What are the lines of the listing below, word for word, from the first down to the one that contains "grey.diffuse_color = (0.53, 0.53, 0.53, 1)"?
-- Information follows --
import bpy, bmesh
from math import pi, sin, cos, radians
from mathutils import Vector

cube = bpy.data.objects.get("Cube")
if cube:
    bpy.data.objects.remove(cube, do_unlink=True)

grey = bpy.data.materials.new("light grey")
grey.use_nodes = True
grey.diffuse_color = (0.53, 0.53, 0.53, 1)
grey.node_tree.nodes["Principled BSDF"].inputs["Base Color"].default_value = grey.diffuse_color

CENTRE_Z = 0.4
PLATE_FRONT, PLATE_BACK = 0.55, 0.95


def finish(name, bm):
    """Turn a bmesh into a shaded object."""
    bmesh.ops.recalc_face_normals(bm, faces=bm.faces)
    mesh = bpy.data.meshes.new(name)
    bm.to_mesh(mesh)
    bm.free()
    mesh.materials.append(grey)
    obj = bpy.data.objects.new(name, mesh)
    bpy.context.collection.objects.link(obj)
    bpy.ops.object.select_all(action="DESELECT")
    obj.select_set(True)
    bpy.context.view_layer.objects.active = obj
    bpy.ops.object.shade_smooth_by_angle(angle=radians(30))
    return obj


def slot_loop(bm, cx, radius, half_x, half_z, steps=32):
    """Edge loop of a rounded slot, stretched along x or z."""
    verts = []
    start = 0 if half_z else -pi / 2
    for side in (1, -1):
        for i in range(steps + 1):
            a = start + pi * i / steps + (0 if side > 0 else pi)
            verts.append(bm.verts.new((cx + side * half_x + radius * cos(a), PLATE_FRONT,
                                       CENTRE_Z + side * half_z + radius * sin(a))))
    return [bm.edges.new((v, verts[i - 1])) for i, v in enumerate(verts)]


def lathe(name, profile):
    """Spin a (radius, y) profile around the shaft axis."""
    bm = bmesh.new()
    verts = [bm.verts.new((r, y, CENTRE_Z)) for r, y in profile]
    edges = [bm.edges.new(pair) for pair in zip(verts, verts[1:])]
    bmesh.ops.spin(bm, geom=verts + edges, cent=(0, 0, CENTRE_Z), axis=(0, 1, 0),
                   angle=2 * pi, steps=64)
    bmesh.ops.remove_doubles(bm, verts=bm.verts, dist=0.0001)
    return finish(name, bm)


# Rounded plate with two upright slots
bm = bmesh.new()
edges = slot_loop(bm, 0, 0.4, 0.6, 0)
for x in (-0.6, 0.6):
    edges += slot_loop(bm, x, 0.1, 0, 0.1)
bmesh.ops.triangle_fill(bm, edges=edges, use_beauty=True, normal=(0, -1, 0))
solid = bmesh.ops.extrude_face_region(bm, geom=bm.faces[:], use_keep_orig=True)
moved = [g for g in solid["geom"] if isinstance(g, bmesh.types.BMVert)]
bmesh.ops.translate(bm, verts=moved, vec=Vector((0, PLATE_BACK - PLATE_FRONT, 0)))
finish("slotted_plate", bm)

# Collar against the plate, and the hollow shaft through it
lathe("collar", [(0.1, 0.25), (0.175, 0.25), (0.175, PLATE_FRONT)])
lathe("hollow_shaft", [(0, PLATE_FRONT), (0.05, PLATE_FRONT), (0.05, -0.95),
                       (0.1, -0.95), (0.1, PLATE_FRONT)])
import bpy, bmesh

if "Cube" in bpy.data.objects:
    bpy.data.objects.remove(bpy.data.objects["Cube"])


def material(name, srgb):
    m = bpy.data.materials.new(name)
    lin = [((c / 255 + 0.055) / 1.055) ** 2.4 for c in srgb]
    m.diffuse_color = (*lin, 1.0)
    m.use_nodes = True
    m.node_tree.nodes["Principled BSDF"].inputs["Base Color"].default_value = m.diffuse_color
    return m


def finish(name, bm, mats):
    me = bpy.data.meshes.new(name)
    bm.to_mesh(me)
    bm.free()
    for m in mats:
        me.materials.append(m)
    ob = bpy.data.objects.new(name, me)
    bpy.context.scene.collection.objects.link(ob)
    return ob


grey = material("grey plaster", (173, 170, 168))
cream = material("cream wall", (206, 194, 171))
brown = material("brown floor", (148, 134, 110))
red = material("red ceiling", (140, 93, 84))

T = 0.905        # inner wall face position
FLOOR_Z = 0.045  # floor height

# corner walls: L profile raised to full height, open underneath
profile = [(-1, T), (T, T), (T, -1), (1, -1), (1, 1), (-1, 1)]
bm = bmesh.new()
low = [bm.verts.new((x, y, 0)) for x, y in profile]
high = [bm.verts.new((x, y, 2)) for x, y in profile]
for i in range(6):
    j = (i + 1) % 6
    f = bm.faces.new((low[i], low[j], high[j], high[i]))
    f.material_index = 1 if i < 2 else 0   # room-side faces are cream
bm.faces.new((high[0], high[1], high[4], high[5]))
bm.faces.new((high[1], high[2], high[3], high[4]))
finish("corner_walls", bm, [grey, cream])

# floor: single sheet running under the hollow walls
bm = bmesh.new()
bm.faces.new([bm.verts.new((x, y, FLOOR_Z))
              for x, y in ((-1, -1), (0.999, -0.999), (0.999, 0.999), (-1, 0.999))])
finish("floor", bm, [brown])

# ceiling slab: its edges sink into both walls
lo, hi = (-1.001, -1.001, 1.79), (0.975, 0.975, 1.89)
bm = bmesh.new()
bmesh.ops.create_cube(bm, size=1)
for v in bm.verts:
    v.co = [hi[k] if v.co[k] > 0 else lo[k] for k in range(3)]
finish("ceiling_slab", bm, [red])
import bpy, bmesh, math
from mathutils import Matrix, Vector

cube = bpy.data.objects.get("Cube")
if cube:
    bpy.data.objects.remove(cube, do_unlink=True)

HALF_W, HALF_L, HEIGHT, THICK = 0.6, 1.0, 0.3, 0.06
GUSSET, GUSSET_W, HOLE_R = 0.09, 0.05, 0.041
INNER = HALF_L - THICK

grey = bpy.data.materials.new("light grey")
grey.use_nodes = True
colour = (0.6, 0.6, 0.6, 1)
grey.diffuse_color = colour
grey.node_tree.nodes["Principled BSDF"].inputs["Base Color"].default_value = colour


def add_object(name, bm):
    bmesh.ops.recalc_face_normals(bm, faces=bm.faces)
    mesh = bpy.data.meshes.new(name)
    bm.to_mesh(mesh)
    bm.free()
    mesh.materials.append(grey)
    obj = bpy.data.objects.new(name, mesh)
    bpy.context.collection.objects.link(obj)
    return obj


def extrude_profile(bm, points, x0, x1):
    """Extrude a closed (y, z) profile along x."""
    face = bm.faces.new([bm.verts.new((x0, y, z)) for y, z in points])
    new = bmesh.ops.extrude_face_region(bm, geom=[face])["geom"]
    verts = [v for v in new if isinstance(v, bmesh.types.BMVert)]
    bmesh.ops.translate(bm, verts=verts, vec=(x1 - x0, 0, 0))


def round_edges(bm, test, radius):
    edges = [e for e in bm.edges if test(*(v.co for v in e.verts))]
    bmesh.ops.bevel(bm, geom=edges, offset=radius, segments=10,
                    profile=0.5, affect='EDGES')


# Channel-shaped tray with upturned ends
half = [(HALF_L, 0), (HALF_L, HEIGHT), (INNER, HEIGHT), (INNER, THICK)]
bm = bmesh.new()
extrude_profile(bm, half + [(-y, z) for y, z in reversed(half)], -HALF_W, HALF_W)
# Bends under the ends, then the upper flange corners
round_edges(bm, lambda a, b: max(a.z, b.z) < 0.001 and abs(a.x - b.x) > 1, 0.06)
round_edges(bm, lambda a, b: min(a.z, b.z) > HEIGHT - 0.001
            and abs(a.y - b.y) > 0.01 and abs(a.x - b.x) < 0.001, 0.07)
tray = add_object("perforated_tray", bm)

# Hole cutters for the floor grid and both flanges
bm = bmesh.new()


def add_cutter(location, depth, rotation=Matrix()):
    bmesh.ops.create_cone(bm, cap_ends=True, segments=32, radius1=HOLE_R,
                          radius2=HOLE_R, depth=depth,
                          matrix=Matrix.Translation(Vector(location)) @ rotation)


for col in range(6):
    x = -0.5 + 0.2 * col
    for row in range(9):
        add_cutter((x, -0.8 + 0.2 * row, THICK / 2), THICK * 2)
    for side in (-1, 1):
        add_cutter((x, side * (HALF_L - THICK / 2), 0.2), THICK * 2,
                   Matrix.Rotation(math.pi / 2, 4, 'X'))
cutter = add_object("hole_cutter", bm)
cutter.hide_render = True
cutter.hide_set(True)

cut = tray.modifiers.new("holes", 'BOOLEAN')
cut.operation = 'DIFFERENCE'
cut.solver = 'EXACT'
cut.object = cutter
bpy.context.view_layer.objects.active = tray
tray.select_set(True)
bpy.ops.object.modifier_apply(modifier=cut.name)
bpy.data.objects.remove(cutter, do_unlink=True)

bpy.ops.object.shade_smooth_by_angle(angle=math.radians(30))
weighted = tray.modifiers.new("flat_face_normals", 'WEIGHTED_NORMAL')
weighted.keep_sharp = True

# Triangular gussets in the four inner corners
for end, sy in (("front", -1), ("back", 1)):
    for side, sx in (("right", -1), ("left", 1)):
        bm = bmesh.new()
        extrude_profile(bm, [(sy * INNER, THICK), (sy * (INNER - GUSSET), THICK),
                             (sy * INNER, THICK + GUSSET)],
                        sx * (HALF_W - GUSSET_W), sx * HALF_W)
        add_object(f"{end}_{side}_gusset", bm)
-- Information concluded --
Exercise response -
import bpy, bmesh
from math import pi, sin, cos, radians
from mathutils import Vector

cube = bpy.data.objects.get("Cube")
if cube:
    bpy.data.objects.remove(cube, do_unlink=True)

grey = bpy.data.materials.new("light grey")
grey.use_nodes = True
grey.diffuse_color = (0.53, 0.53, 0.53, 1)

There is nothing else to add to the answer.